# Exercise description
A faithful repeat of all the records, with no image kept, is the required answer.

Data for processing section start

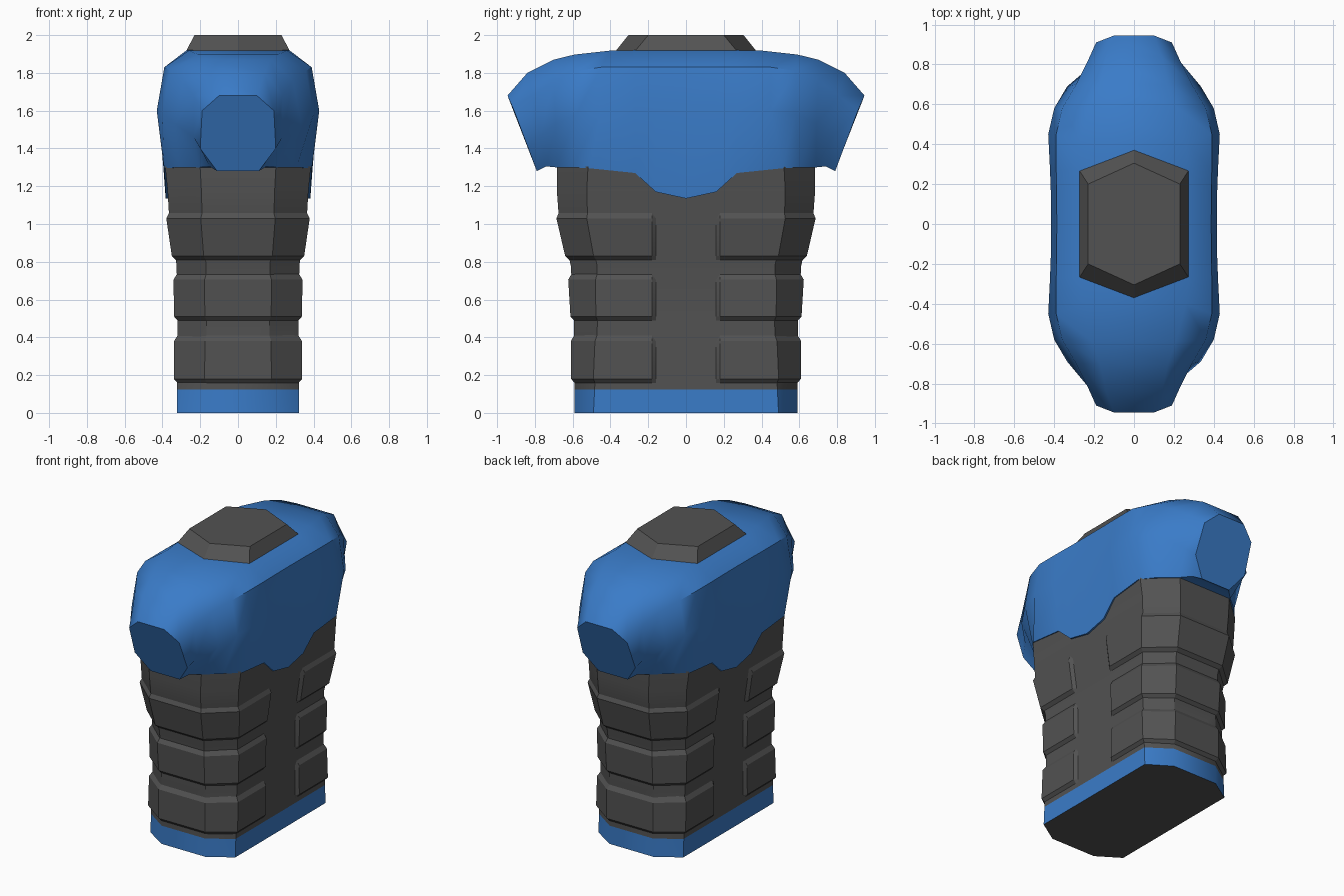
import bpy, bmesh, math

if "Cube" in bpy.data.objects:
    bpy.data.objects.remove(bpy.data.objects["Cube"])


def material(name, rgb):
    m = bpy.data.materials.new(name)
    m.diffuse_color = (*rgb, 1)
    m.use_nodes = True
    m.node_tree.nodes["Principled BSDF"].inputs["Base Color"].default_value = m.diffuse_color
    return m


BLUE = material("blue fabric", (0.042, 0.20, 0.58))
GREY = material("dark grey", (0.085, 0.085, 0.085))


def loft(name, rings, mats, angle=35, rule=None):
    """Skin a list of equal-length closed rings and cap both ends."""
    bm = bmesh.new()
    vs = [[bm.verts.new(p) for p in r] for r in rings]
    n = len(rings[0])
    for a, b in zip(vs, vs[1:]):
        for i in range(n):
            j = (i + 1) % n
            bm.faces.new((a[i], a[j], b[j], b[i]))
    bm.faces.new(vs[0])
    bm.faces.new(vs[-1])
    bmesh.ops.recalc_face_normals(bm, faces=bm.faces)
    if rule:
        for f in bm.faces:
            f.material_index = rule(f)
    me = bpy.data.meshes.new(name)
    bm.to_mesh(me)
    bm.free()
    for m in mats:
        me.materials.append(m)
    ob = bpy.data.objects.new(name, me)
    bpy.context.collection.objects.link(ob)
    bpy.ops.object.select_all(action='DESELECT')
    ob.select_set(True)
    bpy.context.view_layer.objects.active = ob
    bpy.ops.object.shade_smooth_by_angle(angle=math.radians(angle))
    return ob


# waist outline: height, half width in x, half width in y
WAIST = [(0, .323, .59), (.125, .322, .59), (.5, .32, .593), (.78, .325, .61),
         (1.06, .366, .675), (1.18, .373, .684), (1.305, .386, .684)]


def size(z):
    for (a, ax, ay), (b, bx, by) in zip(WAIST, WAIST[1:]):
        if z <= b:
            t = (z - a) / (b - a)
            return ax + (bx - ax) * t, ay + (by - ay) * t


def end_path(z, off=0):
    """Five-sided end of the waist towards +y, from +x round to -x."""
    hx, hy = size(z)
    c = .10 + .05 * z
    half = [(hx + off, hy - c + off * .5), (hx * .52 + off * .5, hy + off)]
    return half + [(-x, y) for x, y in reversed(half)]


def waist_ring(z):
    e = end_path(z)
    return [(x, y, z) for x, y in e] + [(-x, -y, z) for x, y in e]


# waist with a blue hem
loft("waist", [waist_ring(r[0]) for r in WAIST], [GREY, BLUE], 35,
     lambda f: int(f.calc_center_median().z < .125 and abs(f.normal.z) < .5))

# three raised rib bands on each end
for k, (z0, z1) in enumerate([(.155, .415), (.485, .74), (.805, 1.065)]):
    for s, side in ((-1, "front"), (1, "back")):
        rings = []
        for z, off in ((z0, -.004), (z0 + .025, .018), (z1 - .035, .018), (z1, -.004)):
            hx = size(z)[0]
            lip = [(hx - .004, .155), (hx + off, .18)]
            pts = lip + end_path(z, off) + [(-x, y) for x, y in reversed(lip)]
            rings.append([(x, s * y, z) for x, y in pts])
        loft(f"{side}_rib_band_{k + 1}", rings, [GREY], 25)

# chest and shoulder stumps: four (x, y, z) points per station, hem to top
STATIONS = [
    [(.383, 0, 1.135), (.415, 0, 1.6), (.387, 0, 1.83), (.272, 0, 1.92)],
    [(.384, .16, 1.17), (.417, .16, 1.6), (.388, .16, 1.83), (.272, .16, 1.92)],
    [(.389, .27, 1.27), (.421, .27, 1.6), (.39, .27, 1.83), (.272, .27, 1.92)],
    [(.391, .51, 1.295), (.43, .45, 1.6), (.39, .45, 1.83), (.26, .40, 1.918)],
    [(.31, .60, 1.3), (.40, .58, 1.58), (.36, .58, 1.81), (.21, .59, 1.897)],
    [(.205, .688, 1.3), (.335, .69, 1.53), (.29, .70, 1.76), (.17, .70, 1.87)],
    [(.15, .74, 1.305), (.235, .775, 1.46), (.235, .81, 1.68), (.14, .84, 1.80)],
    [(.11, .79, 1.28), (.2, .835, 1.40), (.19, .91, 1.60), (.1, .945, 1.68)],
]


def chest_ring(st, s):
    return [(x, s * y, z) for x, y, z in st] + [(-x, s * y, z) for x, y, z in reversed(st)]


loft("chest_and_shoulders",
     [chest_ring(st, -1) for st in reversed(STATIONS[1:])] + [chest_ring(st, 1) for st in STATIONS],
     [BLUE], 45)


# six-sided neck collar
def hexagon(x, y, tip, z):
    return [(x, -y, z), (x, y, z), (0, tip, z), (-x, y, z), (-x, -y, z), (0, -tip, z)]


loft("neck_collar", [hexagon(.275, .27, .373, 1.915), hexagon(.23, .2, .305, 2)], [GREY], 20)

Data for processing section end

# Response area
import bpy, bmesh, math

if "Cube" in bpy.data.objects:
    bpy.data.objects.remove(bpy.data.objects["Cube"])


def material(name, rgb):
    m = bpy.data.materials.new(name)
    m.diffuse_color = (*rgb, 1)
    m.use_nodes = True
    m.node_tree.nodes["Principled BSDF"].inputs["Base Color"].default_value = m.diffuse_color
    return m


BLUE = material("blue fabric", (0.042, 0.20, 0.58))
GREY = material("dark grey", (0.085, 0.085, 0.085))


def loft(name, rings, mats, angle=35, rule=None):
    """Skin a list of equal-length closed rings and cap both ends."""
    bm = bmesh.new()
    vs = [[bm.verts.new(p) for p in r] for r in rings]
    n = len(rings[0])
    for a, b in zip(vs, vs[1:]):
        for i in range(n):
            j = (i + 1) % n
            bm.faces.new((a[i], a[j], b[j], b[i]))
    bm.faces.new(vs[0])
    bm.faces.new(vs[-1])
    bmesh.ops.recalc_face_normals(bm, faces=bm.faces)
    if rule:
        for f in bm.faces:
            f.material_index = rule(f)
    me = bpy.data.meshes.new(name)
    bm.to_mesh(me)
    bm.free()
    for m in mats:
        me.materials.append(m)
    ob = bpy.data.objects.new(name, me)
    bpy.context.collection.objects.link(ob)
    bpy.ops.object.select_all(action='DESELECT')
    ob.select_set(True)
    bpy.context.view_layer.objects.active = ob
    bpy.ops.object.shade_smooth_by_angle(angle=math.radians(angle))
    return ob


# waist outline: height, half width in x, half width in y
WAIST = [(0, .323, .59), (.125, .322, .59), (.5, .32, .593), (.78, .325, .61),
         (1.06, .366, .675), (1.18, .373, .684), (1.305, .386, .684)]


def size(z):
    for (a, ax, ay), (b, bx, by) in zip(WAIST, WAIST[1:]):
        if z <= b:
            t = (z - a) / (b - a)
            return ax + (bx - ax) * t, ay + (by - ay) * t


def end_path(z, off=0):
    """Five-sided end of the waist towards +y, from +x round to -x."""
    hx, hy = size(z)
    c = .10 + .05 * z
    half = [(hx + off, hy - c + off * .5), (hx * .52 + off * .5, hy + off)]
    return half + [(-x, y) for x, y in reversed(half)]


def waist_ring(z):
    e = end_path(z)
    return [(x, y, z) for x, y in e] + [(-x, -y, z) for x, y in e]


# waist with a blue hem
loft("waist", [waist_ring(r[0]) for r in WAIST], [GREY, BLUE], 35,
     lambda f: int(f.calc_center_median().z < .125 and abs(f.normal.z) < .5))

# three raised rib bands on each end
for k, (z0, z1) in enumerate([(.155, .415), (.485, .74), (.805, 1.065)]):
    for s, side in ((-1, "front"), (1, "back")):
        rings = []
        for z, off in ((z0, -.004), (z0 + .025, .018), (z1 - .035, .018), (z1, -.004)):
            hx = size(z)[0]
            lip = [(hx - .004, .155), (hx + off, .18)]
            pts = lip + end_path(z, off) + [(-x, y) for x, y in reversed(lip)]
            rings.append([(x, s * y, z) for x, y in pts])
        loft(f"{side}_rib_band_{k + 1}", rings, [GREY], 25)

# chest and shoulder stumps: four (x, y, z) points per station, hem to top
STATIONS = [
    [(.383, 0, 1.135), (.415, 0, 1.6), (.387, 0, 1.83), (.272, 0, 1.92)],
    [(.384, .16, 1.17), (.417, .16, 1.6), (.388, .16, 1.83), (.272, .16, 1.92)],
    [(.389, .27, 1.27), (.421, .27, 1.6), (.39, .27, 1.83), (.272, .27, 1.92)],
    [(.391, .51, 1.295), (.43, .45, 1.6), (.39, .45, 1.83), (.26, .40, 1.918)],
    [(.31, .60, 1.3), (.40, .58, 1.58), (.36, .58, 1.81), (.21, .59, 1.897)],
    [(.205, .688, 1.3), (.335, .69, 1.53), (.29, .70, 1.76), (.17, .70, 1.87)],
    [(.15, .74, 1.305), (.235, .775, 1.46), (.235, .81, 1.68), (.14, .84, 1.80)],
    [(.11, .79, 1.28), (.2, .835, 1.40), (.19, .91, 1.60), (.1, .945, 1.68)],
]


def chest_ring(st, s):
    return [(x, s * y, z) for x, y, z in st] + [(-x, s * y, z) for x, y, z in reversed(st)]


loft("chest_and_shoulders",
     [chest_ring(st, -1) for st in reversed(STATIONS[1:])] + [chest_ring(st, 1) for st in STATIONS],
     [BLUE], 45)


# six-sided neck collar
def hexagon(x, y, tip, z):
    return [(x, -y, z), (x, y, z), (0, tip, z), (-x, y, z), (-x, -y, z), (0, -tip, z)]


loft("neck_collar", [hexagon(.275, .27, .373, 1.915), hexagon(.23, .2, .305, 2)], [GREY], 20)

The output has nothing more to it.